New Streamlined Loan Modifications for Fannie Mae and Freddie Mac Mortgages
Beginning today, July 1, 2013, Fannie Mae and Freddie Mac now offer a new loan modification program, which will help distressed borrowers to avoid foreclosure. This FHFA Program, known as the “Streamlined Modification Initiative” is only available to certain borrowers with Fannie Mae and Freddie Mac mortgages.

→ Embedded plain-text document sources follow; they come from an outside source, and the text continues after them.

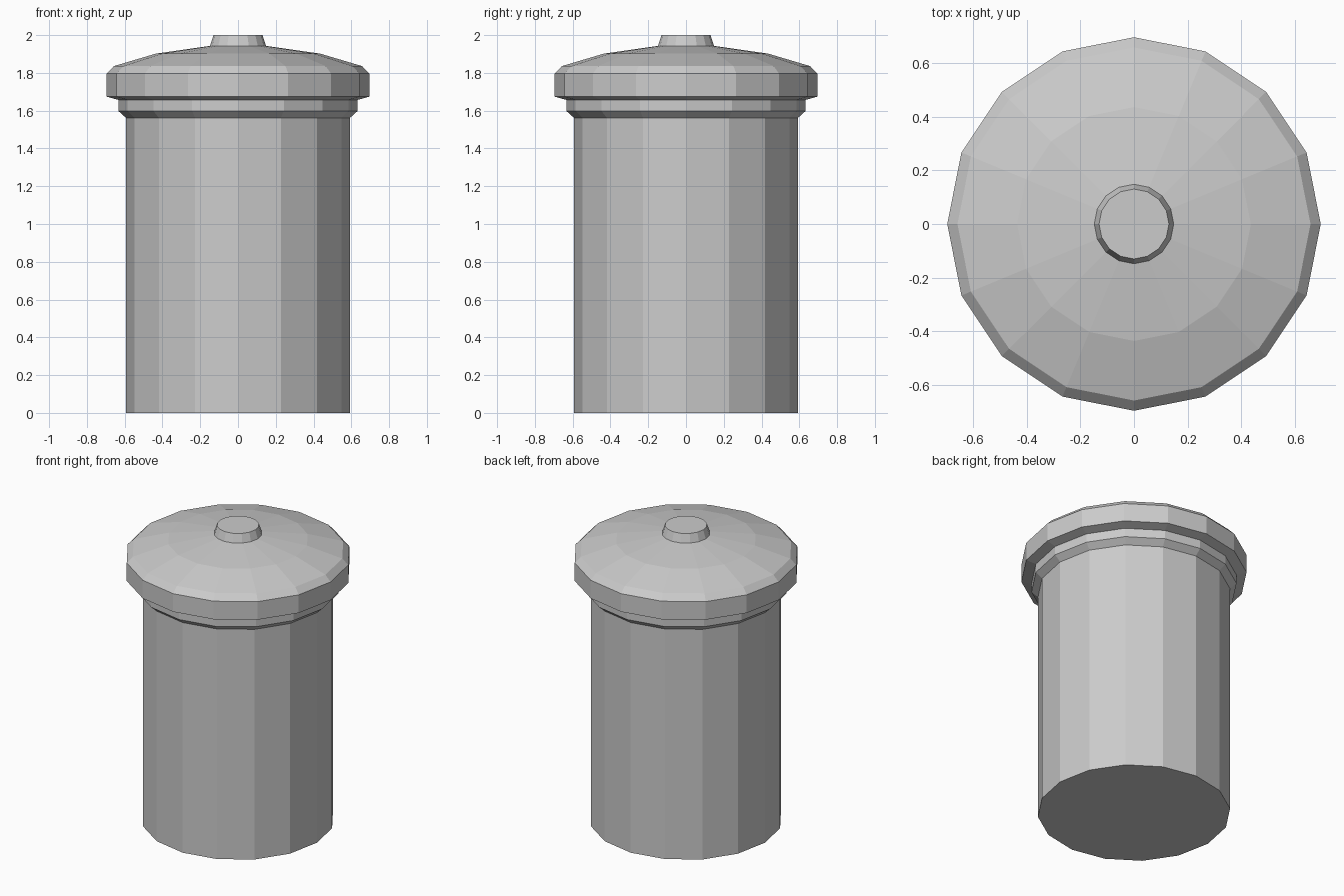
import bpy, bmesh
from math import cos, sin, tau

if "Cube" in bpy.data.objects:
    bpy.data.objects.remove(bpy.data.objects["Cube"])

SIDES = 16


def lathe(name, profile, cap_bottom=False, cap_top=False):
    """Spin a (radius, height) profile into a flat-faced 16-sided solid."""
    bm = bmesh.new()
    rings = [[bm.verts.new((r * cos(tau * i / SIDES), r * sin(tau * i / SIDES), z))
              for i in range(SIDES)] for r, z in profile]
    for low, high in zip(rings, rings[1:]):
        for i in range(SIDES):
            j = (i + 1) % SIDES
            bm.faces.new((low[i], low[j], high[j], high[i]))
    if cap_bottom:
        bm.faces.new(rings[0][::-1])
    if cap_top:
        bm.faces.new(rings[-1])
    mesh = bpy.data.meshes.new(name)
    bm.to_mesh(mesh)
    bm.free()
    obj = bpy.data.objects.new(name, mesh)
    bpy.context.collection.objects.link(obj)
    return obj


# Straight can with a closed base
lathe("can_body", [(0.593, 0), (0.593, 1.562)], cap_bottom=True)

# Flared collar around the mouth
lathe("collar", [(0.593, 1.562), (0.633, 1.598), (0.633, 1.657)])

# Overhanging lid with a shallow dome
lathe("lid", [(0.633, 1.657), (0.695, 1.674), (0.695, 1.797),
              (0.657, 1.836), (0.435, 1.902), (0.148, 1.943)])

# Tapered knob on top
lathe("lid_knob", [(0.148, 1.943), (0.13, 2.0)], cap_top=True)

Read below to learn more about the details for the Streamlined Modification Initiative
The Streamlined Modification Initiative
The Streamlined Modification Initiative provides a simple, no document way for certain distressed borrowers to obtain a modification of their mortgage loan.

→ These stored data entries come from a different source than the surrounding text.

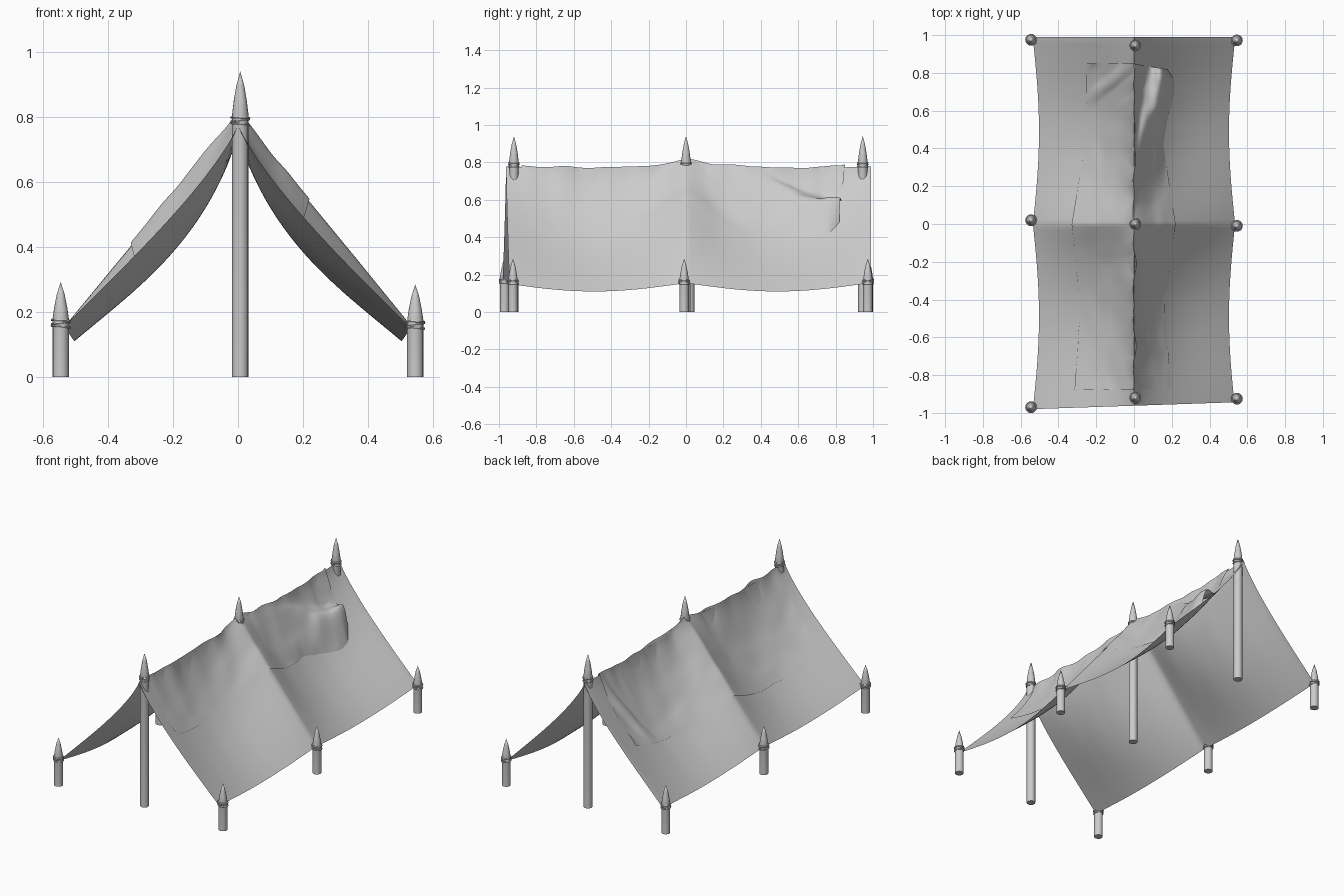
import bpy, bmesh, math
from mathutils import Matrix, noise, Vector

if "Cube" in bpy.data.objects:
    bpy.data.objects.remove(bpy.data.objects["Cube"])

grey = bpy.data.materials.new("plain grey")
grey.diffuse_color = (0.6, 0.6, 0.6, 1)
grey.use_nodes = True
grey.node_tree.nodes["Principled BSDF"].inputs["Base Color"].default_value = grey.diffuse_color


def finish(name, bm, angle=50):
    me = bpy.data.meshes.new(name)
    bm.to_mesh(me)
    bm.free()
    ob = bpy.data.objects.new(name, me)
    bpy.context.collection.objects.link(ob)
    me.materials.append(grey)
    bpy.ops.object.select_all(action='DESELECT')
    ob.select_set(True)
    bpy.context.view_layer.objects.active = ob
    bpy.ops.object.shade_smooth_by_angle(angle=math.radians(angle))
    return ob


def grid(name, nu, nv, func):
    """Sheet of quads from func(u, v), u and v in 0..1."""
    bm = bmesh.new()
    vs = [[bm.verts.new(func(i / nu, j / nv)) for j in range(nv + 1)] for i in range(nu + 1)]
    for i in range(nu):
        for j in range(nv):
            bm.faces.new((vs[i][j], vs[i + 1][j], vs[i + 1][j + 1], vs[i][j + 1]))
    return finish(name, bm)


def lerp_table(table, t):
    for (a, p), (b, q) in zip(table, table[1:]):
        if t <= b:
            k = max(0, (t - a) / (b - a))
            return p + (q - p) * k
    return table[-1][1]


# Cloth surface: straight at the posts, sagging between them
def edge_x(y):
    return 0.535 - 0.032 * math.sin(math.pi * min(1, abs(y) / 0.98))


def ridge_z(y):
    n = noise.noise(Vector((0, y * 6, 3)))
    return 0.778 + 0.032 * math.exp(-(y / 0.12) ** 2) - 0.012 * math.sin(math.pi * min(1, abs(y) / 0.98)) + 0.006 * n


def cloth_z(x, y):
    t = min(1, abs(y) / 0.98)
    s = math.sin(math.pi * t)
    sag = s if t < 0.5 else 0.35 + 0.65 * s
    u = min(1, abs(x) / edge_x(y))
    edge = 0.155 - 0.045 * s
    top = ridge_z(y)
    return top + (edge - top) * u - 0.125 * sag * math.sin(math.pi * u ** 0.6)


def canopy(u, v):
    a = 2 * u - 1
    a = math.copysign(abs(a) ** 1.3, a)
    y0 = -0.962 + 0.018 * a
    y = y0 + (0.99 - y0) * v
    x = a * edge_x(y)
    return (x, y, cloth_z(x, y))


grid("canopy_sheet", 48, 96, canopy)

# Second cloth laid over the ridge, bunched up at the back right
left_edge = [(-0.88, -0.315), (-0.45, -0.285), (0, -0.33), (0.45, -0.255), (0.86, -0.25)]
right_edge = [(-0.88, 0.2), (-0.45, 0.16), (0, 0.22), (0.42, 0.155), (0.55, 0.175),
              (0.7, 0.215), (0.78, 0.215), (0.86, 0.17)]


def overlay(u, v):
    a = 2 * u - 1
    y = -0.88 + 1.73 * v
    side = left_edge if a < 0 else right_edge
    k = abs(a) ** 1.25
    x = k * lerp_table(side, y)
    y -= 0.03 * max(0, a) * v ** 12
    z = cloth_z(x, y) + 0.008
    fade = 1 - k ** 6
    # soft wrinkles
    z += fade * 0.008 * noise.noise(Vector((x * 14, y * 7, 0)))
    if a < 0 and y > 0.6:
        z += 0.022 * max(0, math.sin((y * 1.2 - x) * 26)) * fade * min(1, (y - 0.6) * 8)
    # diagonal bunched fold running down from the ridge
    if a > 0 and y > 0.1:
        grow = min(1, (y - 0.1) / 0.5)
        centre = 0.03 + 0.24 * (y - 0.2)
        d = (x - centre) / 0.065
        z += 0.10 * grow * math.exp(-d * d) * (1 - k ** 8)
        z += 0.018 * grow * math.sin(46 * (x - 0.3 * y)) * fade * min(1, k * 4)
        z += 0.02 * grow * noise.noise(Vector((x * 16, y * 9, 5))) * fade
    # wandering pinched crest
    x += (1 - k) ** 6 * 0.014 * noise.noise(Vector((1, y * 7, 0))) * 1.5
    return (x, y, z)


grid("overlay_cloth", 64, 130, overlay)


# Posts: round shaft with a sharpened tip
def post(name, x, y, height, tip, tie_z):
    prof = [(0.0, 0), (0.025, 0), (0.025, height - tip), (0.026, height - tip + 0.006),
            (0.020, height - tip * 0.62), (0.012, height - tip * 0.3), (0.0, height)]
    bm = bmesh.new()
    pv = [bm.verts.new((r, 0, z)) for r, z in prof]
    es = [bm.edges.new(p) for p in zip(pv, pv[1:])]
    bmesh.ops.spin(bm, geom=pv + es, cent=(0, 0, 0), axis=(0, 0, 1),
                   angle=math.tau, steps=16, use_duplicate=False)
    bmesh.ops.remove_doubles(bm, verts=bm.verts, dist=1e-5)
    bmesh.ops.recalc_face_normals(bm, faces=bm.faces)
    bmesh.ops.translate(bm, verts=bm.verts, vec=(x, y, 0))
    finish(name, bm, 40)
    # rope ties
    for n, (dz, tilt) in enumerate([(-0.007, 0.10), (0.004, -0.14), (0.012, 0.05)]):
        bm = bmesh.new()
        rings = []
        for i in range(20):
            a = math.tau * i / 20
            ring = []
            for j in range(6):
                b = math.tau * j / 6
                r = 0.027 + 0.004 * math.cos(b)
                ring.append(bm.verts.new((r * math.cos(a), r * math.sin(a), 0.004 * math.sin(b))))
            rings.append(ring)
        for i in range(20):
            p, q = rings[i], rings[(i + 1) % 20]
            for j in range(6):
                m = (j + 1) % 6
                bm.faces.new((p[j], q[j], q[m], p[m]))
        bm.transform(Matrix.Translation((x, y, tie_z + dz)) @ Matrix.Rotation(tilt, 4, 'Y'))
        finish(f"{name}_tie_{n}", bm)


for label, y in (("front", -0.92), ("middle", 0.0), ("back", 0.945)):
    post(f"{label}_ridge_post", 0.007, y, 0.94, 0.145, 0.785)
for label, yl, yr in (("front", -0.97, -0.925), ("middle", 0.02, -0.01), ("back", 0.975, 0.972)):
    post(f"{label}_left_post", -0.545, yl, 0.292, 0.125, 0.162)
    post(f"{label}_right_post", 0.545, yr, 0.285, 0.125, 0.158)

In order to be eligible, mortgage servicers are required to send qualified borrowers a letter offering a modification.
These are the eligibility guidelines:
- The Mortgage is owned or guaranteed by Fannie Mae or Freddie Mac.
- The borrower is 90 days (3 months) to 720 days (24 months) late on mortgage payments
- The mortgage loan was obtained more than one year ago.
- The loan-to-value ratio is equal to or greater than 80%.
Loans that have been previously modified two or more times are ineligible for the program. Strategic defaulters will not qualify for this program, however second homes and investment properties are eligible to participate.
The Ins and Outs of the Streamlined Modification Initiative
When the program begins, mortgage servicers will identify eligible borrowers and send them an offer letter that states the terms of the modification. Upon receiving the letter, the borrower can simply submit the modified payment to begin the trial period. Any borrower that completes the three-month trial period and makes all payments on time will be eligible for a permanent modification.
The Streamlined Modification Initiative ends on December 31, 2015. This means all Streamlined Modification trial period plans must have an effective date on or before that date.
One of the attractive components of this program is that borrowers do not have to document an eligible hardship or their income to be qualified. This is different from HAMP and other loan modification programs. The FHFA believes that by reducing the amount of documentation required to obtain a modification, significantly more borrowers will be able to save their homes.
For more information about this program, see the FHFA News Release.